DIRECTIONS: Write every line of the material again exactly, with no pictures in the copy.
*** Block opens ***
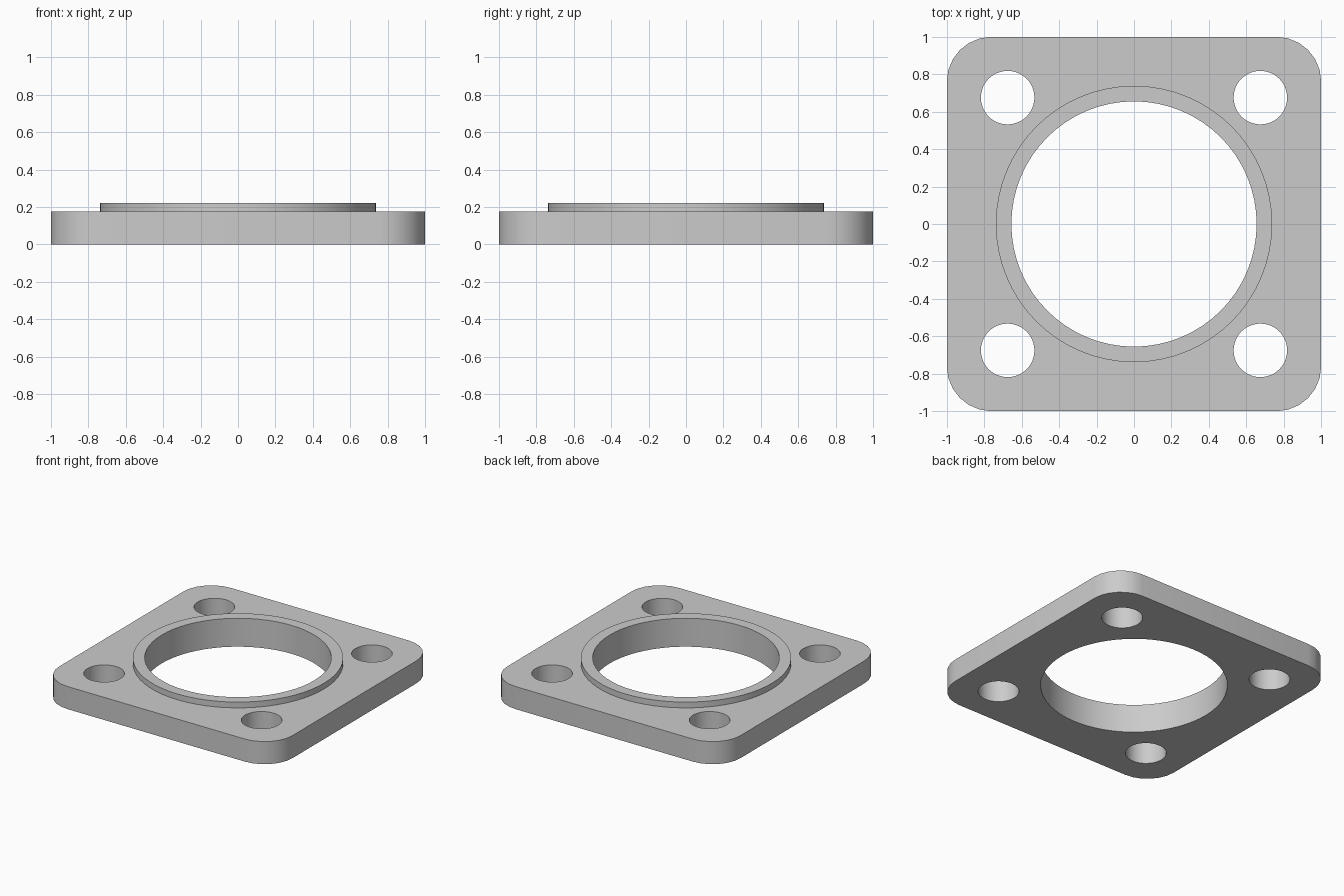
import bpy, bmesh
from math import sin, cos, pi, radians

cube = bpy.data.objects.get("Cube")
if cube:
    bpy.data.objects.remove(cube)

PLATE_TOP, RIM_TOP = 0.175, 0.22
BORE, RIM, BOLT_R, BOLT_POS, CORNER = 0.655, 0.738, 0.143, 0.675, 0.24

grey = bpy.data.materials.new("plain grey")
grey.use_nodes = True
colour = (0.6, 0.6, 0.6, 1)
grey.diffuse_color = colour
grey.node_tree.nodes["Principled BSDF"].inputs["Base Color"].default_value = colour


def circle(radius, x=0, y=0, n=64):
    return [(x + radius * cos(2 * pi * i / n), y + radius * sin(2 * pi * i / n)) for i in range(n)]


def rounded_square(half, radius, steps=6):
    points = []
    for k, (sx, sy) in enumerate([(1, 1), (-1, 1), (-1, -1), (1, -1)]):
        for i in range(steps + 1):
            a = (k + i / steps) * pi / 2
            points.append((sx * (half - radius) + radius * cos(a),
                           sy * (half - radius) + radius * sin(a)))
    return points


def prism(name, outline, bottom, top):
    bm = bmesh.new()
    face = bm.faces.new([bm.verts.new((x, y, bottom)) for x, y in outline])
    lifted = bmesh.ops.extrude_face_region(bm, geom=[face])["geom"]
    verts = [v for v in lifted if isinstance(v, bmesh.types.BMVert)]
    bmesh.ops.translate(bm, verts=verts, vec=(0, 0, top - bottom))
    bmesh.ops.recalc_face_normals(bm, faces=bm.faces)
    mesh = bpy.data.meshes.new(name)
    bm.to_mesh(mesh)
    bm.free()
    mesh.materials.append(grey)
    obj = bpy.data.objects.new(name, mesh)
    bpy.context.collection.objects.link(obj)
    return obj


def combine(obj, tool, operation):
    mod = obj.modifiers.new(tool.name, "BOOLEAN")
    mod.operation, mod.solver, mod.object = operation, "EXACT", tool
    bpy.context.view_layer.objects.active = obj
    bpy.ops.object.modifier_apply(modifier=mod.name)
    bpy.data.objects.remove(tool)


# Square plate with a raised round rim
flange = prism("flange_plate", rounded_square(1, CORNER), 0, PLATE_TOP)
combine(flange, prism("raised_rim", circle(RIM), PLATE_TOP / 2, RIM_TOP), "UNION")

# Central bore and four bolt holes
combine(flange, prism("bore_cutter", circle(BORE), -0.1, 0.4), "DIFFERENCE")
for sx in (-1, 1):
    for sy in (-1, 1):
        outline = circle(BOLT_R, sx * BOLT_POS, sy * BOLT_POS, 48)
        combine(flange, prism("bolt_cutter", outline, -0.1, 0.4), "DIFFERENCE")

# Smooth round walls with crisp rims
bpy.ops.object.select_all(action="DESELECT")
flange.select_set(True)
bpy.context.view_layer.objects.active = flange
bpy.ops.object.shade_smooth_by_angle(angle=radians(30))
*** Block closes ***
REPLY TO THE TASK:
import bpy, bmesh
from math import sin, cos, pi, radians

cube = bpy.data.objects.get("Cube")
if cube:
    bpy.data.objects.remove(cube)

PLATE_TOP, RIM_TOP = 0.175, 0.22
BORE, RIM, BOLT_R, BOLT_POS, CORNER = 0.655, 0.738, 0.143, 0.675, 0.24

grey = bpy.data.materials.new("plain grey")
grey.use_nodes = True
colour = (0.6, 0.6, 0.6, 1)
grey.diffuse_color = colour
grey.node_tree.nodes["Principled BSDF"].inputs["Base Color"].default_value = colour


def circle(radius, x=0, y=0, n=64):
    return [(x + radius * cos(2 * pi * i / n), y + radius * sin(2 * pi * i / n)) for i in range(n)]


def rounded_square(half, radius, steps=6):
    points = []
    for k, (sx, sy) in enumerate([(1, 1), (-1, 1), (-1, -1), (1, -1)]):
        for i in range(steps + 1):
            a = (k + i / steps) * pi / 2
            points.append((sx * (half - radius) + radius * cos(a),
                           sy * (half - radius) + radius * sin(a)))
    return points


def prism(name, outline, bottom, top):
    bm = bmesh.new()
    face = bm.faces.new([bm.verts.new((x, y, bottom)) for x, y in outline])
    lifted = bmesh.ops.extrude_face_region(bm, geom=[face])["geom"]
    verts = [v for v in lifted if isinstance(v, bmesh.types.BMVert)]
    bmesh.ops.translate(bm, verts=verts, vec=(0, 0, top - bottom))
    bmesh.ops.recalc_face_normals(bm, faces=bm.faces)
    mesh = bpy.data.meshes.new(name)
    bm.to_mesh(mesh)
    bm.free()
    mesh.materials.append(grey)
    obj = bpy.data.objects.new(name, mesh)
    bpy.context.collection.objects.link(obj)
    return obj


def combine(obj, tool, operation):
    mod = obj.modifiers.new(tool.name, "BOOLEAN")
    mod.operation, mod.solver, mod.object = operation, "EXACT", tool
    bpy.context.view_layer.objects.active = obj
    bpy.ops.object.modifier_apply(modifier=mod.name)
    bpy.data.objects.remove(tool)


# Square plate with a raised round rim
flange = prism("flange_plate", rounded_square(1, CORNER), 0, PLATE_TOP)
combine(flange, prism("raised_rim", circle(RIM), PLATE_TOP / 2, RIM_TOP), "UNION")

# Central bore and four bolt holes
combine(flange, prism("bore_cutter", circle(BORE), -0.1, 0.4), "DIFFERENCE")
for sx in (-1, 1):
    for sy in (-1, 1):
        outline = circle(BOLT_R, sx * BOLT_POS, sy * BOLT_POS, 48)
        combine(flange, prism("bolt_cutter", outline, -0.1, 0.4), "DIFFERENCE")

# Smooth round walls with crisp rims
bpy.ops.object.select_all(action="DESELECT")
flange.select_set(True)
bpy.context.view_layer.objects.active = flange
bpy.ops.object.shade_smooth_by_angle(angle=radians(30))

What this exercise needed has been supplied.